January is the time when many people get the organizing bug. Once they get that out of their systems, it's time to think about freshening up the decor.
Much joy can come from seeing new colors, new patterns and new ideas for the home. There's nothing like a splash of fresh fabric or an eye-catching accent piece -- even a refurbished one -- to breathe new life into your living quarters.
And a few familiar signs of spring -- bird or butterfly motifs on pillows, perhaps -- can always do wonders to beat the winter blues.
As for some trends, this is just a preview of things to come.
For home furnishings, it's all about coming together.
Media entertainment centers were a very hot item during the holidays, said Bob Caruso, managing partner of Calvin's Furniture in Clarence.
Going along with this is growing interest in sectionals. Although sectionals never really went out, they're very popular again, Caruso said.
It's as basic as this: "People want more family time," he said. They want to get together, kick back, watch movies on their big-screen TVs -- and they can do so comfortably by creating a sectional that works for them.
Customers can pick an arm style, choose between loose- or attached-back styles, add a chaise and so on, Caruso said.
That same customization moves into the kitchen, where a table-and-chair set comes with a number of options including a selection of leg styles, finishes, etc., he said.
Other trends he noted: silver and gray (including mirrors and mirrored accent pieces; silvery textured items such as Bombay chests, and -- still popular -- nickel hardware on espresso- or chocolate furniture finishes). People also are choosing bold pairings, such as transitional pieces mixed with Tuscan-inspired ones (a sleek white sofa paired with a Tuscan-style coffee table, Caruso said).
You have to love the predictions. The word from Benjamin Moore paints: Purple reigns.
"From deep smoky wine to wildly pumped-up fuchsia, purple promises to be a predominant color in home decor in 2011," the color pros pronounced.
Shades of gray will continue to make themselves at home as well, including a subtle blue gray color called Smoke.
This from www.benjaminmoore.com: "The chameleon among colors, gray is a classic, refined neutral that works well with any color scheme. Depending on the shade, it can be cool and calming or, with a little bit of silver, energetic."
And let's not forget about honeysuckle, a dynamic reddish pink that Pantone named as its color of the year.
For home interiors, it goes like this: "Honeysuckle is upbeat and dynamic when used on large areas like the entry area of a house or an apartment. It is an appetite and conversation stimulant when used on the dining room walls.
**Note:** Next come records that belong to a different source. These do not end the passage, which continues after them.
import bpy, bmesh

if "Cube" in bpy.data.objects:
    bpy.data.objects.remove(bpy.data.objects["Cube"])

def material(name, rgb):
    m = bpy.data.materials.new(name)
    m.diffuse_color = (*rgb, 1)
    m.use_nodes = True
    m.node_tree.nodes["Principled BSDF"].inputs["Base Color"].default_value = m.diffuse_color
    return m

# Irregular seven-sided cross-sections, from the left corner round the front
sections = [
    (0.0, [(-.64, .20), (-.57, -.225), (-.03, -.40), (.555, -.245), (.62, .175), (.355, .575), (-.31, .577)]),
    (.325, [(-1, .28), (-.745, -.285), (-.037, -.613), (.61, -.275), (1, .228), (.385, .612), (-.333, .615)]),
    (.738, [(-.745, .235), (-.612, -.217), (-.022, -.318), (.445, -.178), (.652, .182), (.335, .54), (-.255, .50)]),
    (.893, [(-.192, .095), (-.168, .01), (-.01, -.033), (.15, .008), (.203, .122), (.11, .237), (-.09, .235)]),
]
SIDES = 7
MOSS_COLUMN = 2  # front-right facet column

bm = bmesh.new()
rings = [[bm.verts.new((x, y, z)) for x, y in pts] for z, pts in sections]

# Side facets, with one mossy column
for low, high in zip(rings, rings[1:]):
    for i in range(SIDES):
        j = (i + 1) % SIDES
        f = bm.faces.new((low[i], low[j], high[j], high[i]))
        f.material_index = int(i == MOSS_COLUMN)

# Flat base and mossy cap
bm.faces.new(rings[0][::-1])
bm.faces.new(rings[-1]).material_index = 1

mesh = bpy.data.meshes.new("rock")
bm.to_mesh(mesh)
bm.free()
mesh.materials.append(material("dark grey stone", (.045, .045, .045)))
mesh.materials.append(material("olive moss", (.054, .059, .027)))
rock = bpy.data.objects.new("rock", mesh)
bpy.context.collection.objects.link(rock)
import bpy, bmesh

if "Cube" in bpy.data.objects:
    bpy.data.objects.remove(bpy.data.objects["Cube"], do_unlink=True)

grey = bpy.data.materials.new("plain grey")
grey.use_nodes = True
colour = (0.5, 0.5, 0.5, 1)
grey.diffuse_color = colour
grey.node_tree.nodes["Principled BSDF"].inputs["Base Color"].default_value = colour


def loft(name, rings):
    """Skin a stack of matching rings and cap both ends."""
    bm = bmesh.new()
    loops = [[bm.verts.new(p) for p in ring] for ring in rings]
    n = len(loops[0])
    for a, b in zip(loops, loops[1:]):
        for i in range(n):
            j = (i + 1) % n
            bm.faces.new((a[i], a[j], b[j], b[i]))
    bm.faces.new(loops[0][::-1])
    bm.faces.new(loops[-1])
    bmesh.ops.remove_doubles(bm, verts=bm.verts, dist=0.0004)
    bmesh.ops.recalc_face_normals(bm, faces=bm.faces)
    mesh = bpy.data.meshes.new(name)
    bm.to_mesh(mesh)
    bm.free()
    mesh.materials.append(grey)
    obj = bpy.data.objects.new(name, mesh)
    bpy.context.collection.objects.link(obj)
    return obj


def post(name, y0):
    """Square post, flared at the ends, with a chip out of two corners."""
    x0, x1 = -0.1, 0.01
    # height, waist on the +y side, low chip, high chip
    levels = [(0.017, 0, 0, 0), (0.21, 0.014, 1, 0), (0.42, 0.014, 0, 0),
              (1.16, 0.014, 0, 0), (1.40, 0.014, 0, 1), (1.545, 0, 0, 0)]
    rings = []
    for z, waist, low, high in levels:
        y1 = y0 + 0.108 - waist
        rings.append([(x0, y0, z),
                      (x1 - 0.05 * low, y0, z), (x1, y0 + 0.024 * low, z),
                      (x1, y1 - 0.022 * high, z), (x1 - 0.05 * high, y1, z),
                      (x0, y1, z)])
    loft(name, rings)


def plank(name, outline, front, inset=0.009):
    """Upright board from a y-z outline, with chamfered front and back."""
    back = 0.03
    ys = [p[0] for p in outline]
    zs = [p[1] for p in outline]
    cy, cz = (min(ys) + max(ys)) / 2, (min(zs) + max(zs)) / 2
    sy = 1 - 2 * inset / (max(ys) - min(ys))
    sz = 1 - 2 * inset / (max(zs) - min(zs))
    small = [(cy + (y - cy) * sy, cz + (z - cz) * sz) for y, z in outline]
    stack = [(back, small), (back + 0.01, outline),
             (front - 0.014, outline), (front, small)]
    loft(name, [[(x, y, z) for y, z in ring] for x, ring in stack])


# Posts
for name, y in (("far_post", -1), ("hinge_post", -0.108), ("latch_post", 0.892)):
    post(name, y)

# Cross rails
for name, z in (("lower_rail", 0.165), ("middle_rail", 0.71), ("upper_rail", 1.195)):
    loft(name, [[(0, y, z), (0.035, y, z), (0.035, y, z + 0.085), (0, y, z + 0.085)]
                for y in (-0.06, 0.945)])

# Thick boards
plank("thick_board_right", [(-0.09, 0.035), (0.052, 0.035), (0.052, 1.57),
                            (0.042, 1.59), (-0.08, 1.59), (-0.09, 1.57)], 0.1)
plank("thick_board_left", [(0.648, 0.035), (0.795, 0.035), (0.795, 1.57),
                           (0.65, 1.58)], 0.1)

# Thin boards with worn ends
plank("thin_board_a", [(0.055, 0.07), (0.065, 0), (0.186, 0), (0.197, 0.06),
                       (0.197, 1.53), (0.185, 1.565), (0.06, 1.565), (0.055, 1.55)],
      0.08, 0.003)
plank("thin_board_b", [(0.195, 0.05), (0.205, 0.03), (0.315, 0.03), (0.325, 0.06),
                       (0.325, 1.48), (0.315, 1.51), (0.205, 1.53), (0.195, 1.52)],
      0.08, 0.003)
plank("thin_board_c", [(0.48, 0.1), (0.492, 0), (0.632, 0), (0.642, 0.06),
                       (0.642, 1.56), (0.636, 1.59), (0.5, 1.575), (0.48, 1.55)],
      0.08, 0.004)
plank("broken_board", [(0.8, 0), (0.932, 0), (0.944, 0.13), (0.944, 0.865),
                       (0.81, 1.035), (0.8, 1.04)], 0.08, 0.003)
In the kitchen, it adds a fun touch on the table in place mats and other linens (patterned or solid), colored glassware, candles and small appliances," according to Pantone.
Be bold. Strong graphics and fearless florals done up in fresh colors already are out there -- especially as accents. Look for them on lamp shades, storage bins, area rugs and dinnerware -- and expect to see more in the coming months.
Pier 1 is mad for roses. Pottery Barn's new pillow covers feature some mighty big butterflies. And the February issue of Martha Stewart Living shows classic damask "blown up to new proportions" on rugs, carpets and more.
Patchwork is something else to watch for.
A word on walls? "People are definitely going toward more plain wallpapers -- more earth tones and natural-looking wallpapers, such as grass cloths, and eclectic looks, such as alligator skin," said Jim Black, from the family-owned Eade's Wallpaper & Fabric in Olean (www.eadeswallpaper.com).
Going this route enables one to easily change the look of a room by adding a few new accessories or an accent piece without spending a lot of time or money.
Wallpapers known as "embossed paintables" also are popular, Black said.
"If you have a rough wall in an old house, you put on the wallpaper and let it dry and it covers all the bumps and imperfections," he said.
Once it's dry you can paint it with your own paint -- or leave it white.
These embossed paintables can mimic wainscoting (picture one in a rich color such as copper) or stucco, for example. They're popular for ceilings as well, with some resembling tin or swirly leaves.
Some ideas to consider in the new year? Perhaps.
But, first, about those messy closets